Just like after 9/11, things will never be the same after Covid … things are changing, but that doesn’t mean we can’t adapt to them in a way that eventually feels normal again.
This virus is really smart. Make no mistake. It doesn't care about politics or election campaigns, wars and borders or even our own secret wishful thinking or interpretation late at night.
This is where we are now on a global scale (all quotes are from here):
SARS-CoV-2 did evolve to better avoid human antibodies. But it has also become a bit more virulent and a lot more infectious, causing more people to fall ill.
The Delta strain circulating now—one of four “variants of concern” identified by the World Health Organization, along with four “variants of interest”—is so radically different from the virus that appeared in Wuhan, China, in late 2019 that many countries have been forced to change their pandemic planning. Governments are scrambling to accelerate vaccination programs while prolonging or even reintroducing mask wearing and other public health measures. As to the goal of reaching herd immunity—vaccinating so many people that the virus simply has nowhere to go— (w)ith the emergence of Delta, (. . . ) it’s just impossible to reach.
There’s now enough immunity in the human population to ratchet up an evolutionary competition, pressuring the virus to adapt further. At the same time, much of the world is still overwhelmed with infections, giving the virus plenty of chances to replicate and throw up new mutations.
The most eye-popping change in SARS-CoV-2 so far has been its improved ability to spread between humans. At some point early in the pandemic, SARS-CoV-2 acquired a mutation (. . . ) that made it a bit more infectious. That version spread around the world; almost all current viruses are descended from it. Then in late 2020, scientists identified a new variant, now called Alpha, (. . . ) that was about 50% more transmissible. Delta, (. . . ) now conquering the world, is another 40% to 60% more transmissible than Alpha.
And this may be the way onward:

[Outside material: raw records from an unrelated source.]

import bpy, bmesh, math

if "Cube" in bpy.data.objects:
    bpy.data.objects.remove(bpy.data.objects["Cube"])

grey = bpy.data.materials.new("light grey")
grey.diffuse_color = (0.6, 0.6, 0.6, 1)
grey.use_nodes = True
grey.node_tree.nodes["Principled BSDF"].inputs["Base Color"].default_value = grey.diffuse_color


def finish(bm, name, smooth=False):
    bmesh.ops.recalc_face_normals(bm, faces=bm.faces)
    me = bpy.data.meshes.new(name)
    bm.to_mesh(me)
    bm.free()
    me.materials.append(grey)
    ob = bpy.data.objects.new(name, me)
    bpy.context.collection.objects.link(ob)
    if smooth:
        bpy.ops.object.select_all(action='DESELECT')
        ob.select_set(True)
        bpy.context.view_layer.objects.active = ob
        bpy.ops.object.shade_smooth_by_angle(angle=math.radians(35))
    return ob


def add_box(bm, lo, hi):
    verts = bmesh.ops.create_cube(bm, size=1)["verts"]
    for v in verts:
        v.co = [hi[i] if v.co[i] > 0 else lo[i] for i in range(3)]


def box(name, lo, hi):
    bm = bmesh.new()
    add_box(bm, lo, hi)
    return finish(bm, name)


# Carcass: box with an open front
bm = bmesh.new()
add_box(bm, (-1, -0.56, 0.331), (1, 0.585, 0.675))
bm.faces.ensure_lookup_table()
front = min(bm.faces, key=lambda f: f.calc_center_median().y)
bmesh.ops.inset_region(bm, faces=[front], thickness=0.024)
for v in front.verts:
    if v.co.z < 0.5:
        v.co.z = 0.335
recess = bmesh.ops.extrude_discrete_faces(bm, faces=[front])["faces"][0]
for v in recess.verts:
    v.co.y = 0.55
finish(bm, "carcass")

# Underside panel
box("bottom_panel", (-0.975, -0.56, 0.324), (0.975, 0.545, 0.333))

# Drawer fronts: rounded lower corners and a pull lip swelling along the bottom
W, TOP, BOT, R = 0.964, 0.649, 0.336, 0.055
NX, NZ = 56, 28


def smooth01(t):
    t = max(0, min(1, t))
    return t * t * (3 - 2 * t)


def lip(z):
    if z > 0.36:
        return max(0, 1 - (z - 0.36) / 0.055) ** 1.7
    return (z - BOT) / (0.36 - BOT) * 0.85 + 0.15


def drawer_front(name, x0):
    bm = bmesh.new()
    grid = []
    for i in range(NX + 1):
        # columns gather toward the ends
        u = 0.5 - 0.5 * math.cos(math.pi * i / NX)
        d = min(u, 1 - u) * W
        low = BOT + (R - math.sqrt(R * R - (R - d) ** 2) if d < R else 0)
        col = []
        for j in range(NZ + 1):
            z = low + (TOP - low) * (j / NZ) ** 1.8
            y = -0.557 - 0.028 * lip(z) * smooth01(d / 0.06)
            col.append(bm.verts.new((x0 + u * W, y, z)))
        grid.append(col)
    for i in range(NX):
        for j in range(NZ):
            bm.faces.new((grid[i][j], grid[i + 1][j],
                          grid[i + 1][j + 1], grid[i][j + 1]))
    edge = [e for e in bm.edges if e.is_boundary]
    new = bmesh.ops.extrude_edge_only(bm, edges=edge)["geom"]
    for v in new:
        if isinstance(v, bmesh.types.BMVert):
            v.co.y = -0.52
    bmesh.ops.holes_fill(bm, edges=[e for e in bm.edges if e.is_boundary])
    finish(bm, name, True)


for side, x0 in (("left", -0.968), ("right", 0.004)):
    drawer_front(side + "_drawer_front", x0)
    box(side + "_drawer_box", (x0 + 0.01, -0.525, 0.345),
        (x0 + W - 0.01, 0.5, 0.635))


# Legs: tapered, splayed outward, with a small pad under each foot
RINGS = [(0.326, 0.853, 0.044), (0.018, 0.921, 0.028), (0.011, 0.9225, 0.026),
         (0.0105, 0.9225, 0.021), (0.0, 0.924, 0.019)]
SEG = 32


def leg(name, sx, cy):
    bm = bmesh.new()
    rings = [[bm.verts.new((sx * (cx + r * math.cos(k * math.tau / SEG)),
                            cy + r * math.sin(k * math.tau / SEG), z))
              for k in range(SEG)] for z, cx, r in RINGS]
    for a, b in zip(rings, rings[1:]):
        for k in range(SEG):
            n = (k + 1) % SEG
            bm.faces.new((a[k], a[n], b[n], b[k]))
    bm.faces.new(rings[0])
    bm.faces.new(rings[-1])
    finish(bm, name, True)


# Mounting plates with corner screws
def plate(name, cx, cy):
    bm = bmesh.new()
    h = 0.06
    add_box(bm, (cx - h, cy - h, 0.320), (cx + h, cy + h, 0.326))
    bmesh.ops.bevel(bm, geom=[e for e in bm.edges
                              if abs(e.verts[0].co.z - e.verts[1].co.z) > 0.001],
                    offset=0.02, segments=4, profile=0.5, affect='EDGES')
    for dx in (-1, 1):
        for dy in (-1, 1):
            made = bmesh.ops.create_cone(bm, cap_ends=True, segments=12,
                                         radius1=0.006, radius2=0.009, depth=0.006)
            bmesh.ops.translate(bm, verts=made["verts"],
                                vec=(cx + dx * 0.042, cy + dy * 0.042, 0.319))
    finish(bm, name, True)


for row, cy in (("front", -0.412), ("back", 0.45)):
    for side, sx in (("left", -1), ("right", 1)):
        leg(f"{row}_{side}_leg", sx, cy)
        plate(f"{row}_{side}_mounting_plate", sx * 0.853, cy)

Although it’s impossible to predict exactly how infectiousness, virulence, and immune evasion will develop in the coming months, some of the factors that will influence the virus’ trajectory are clear. One is the immunity that is now rapidly building in the human population. On one hand, immunity reduces the likelihood of people getting infected, and may hamper viral replication even when they are. That means there will be fewer mutations emerging if we vaccinate more people. On the other hand, any immune escape variant now has a huge advantage over other variants.
(. . . ) the world is probably at a tipping point: With more than 2 billion people having received at least one vaccine dose and hundreds of millions more having recovered from COVID-19, variants that evade immunity may now have a bigger leg up than those that are more infectious.
There are some fundamental limits to exactly how good a virus can get at transmitting and at some point SARS-CoV-2 will hit that plateau.
But we have a long way to go. And there are days when I could get quite mad, which I claim as my privilege being a person on immune suppression medication.
Apart from that, the late summer is quite spectacular with fierce thunder storms and fat peaches to harvest and a large flock of goldfinches in the bird bath every evening. We are half way through the house repairs and various alterations. The solar storage system is now installed and R spends many happy hours checking on the sunlight and how much energy we are now able to store to have available after dark and people, it's a miracle and the sun does not charge a penny for it. Next week we are getting rid of the fossil fuel (oil) central heating which will be replaced by a wood pellet heating system. Two small steps. And yet, a dose of optimism, badly needed.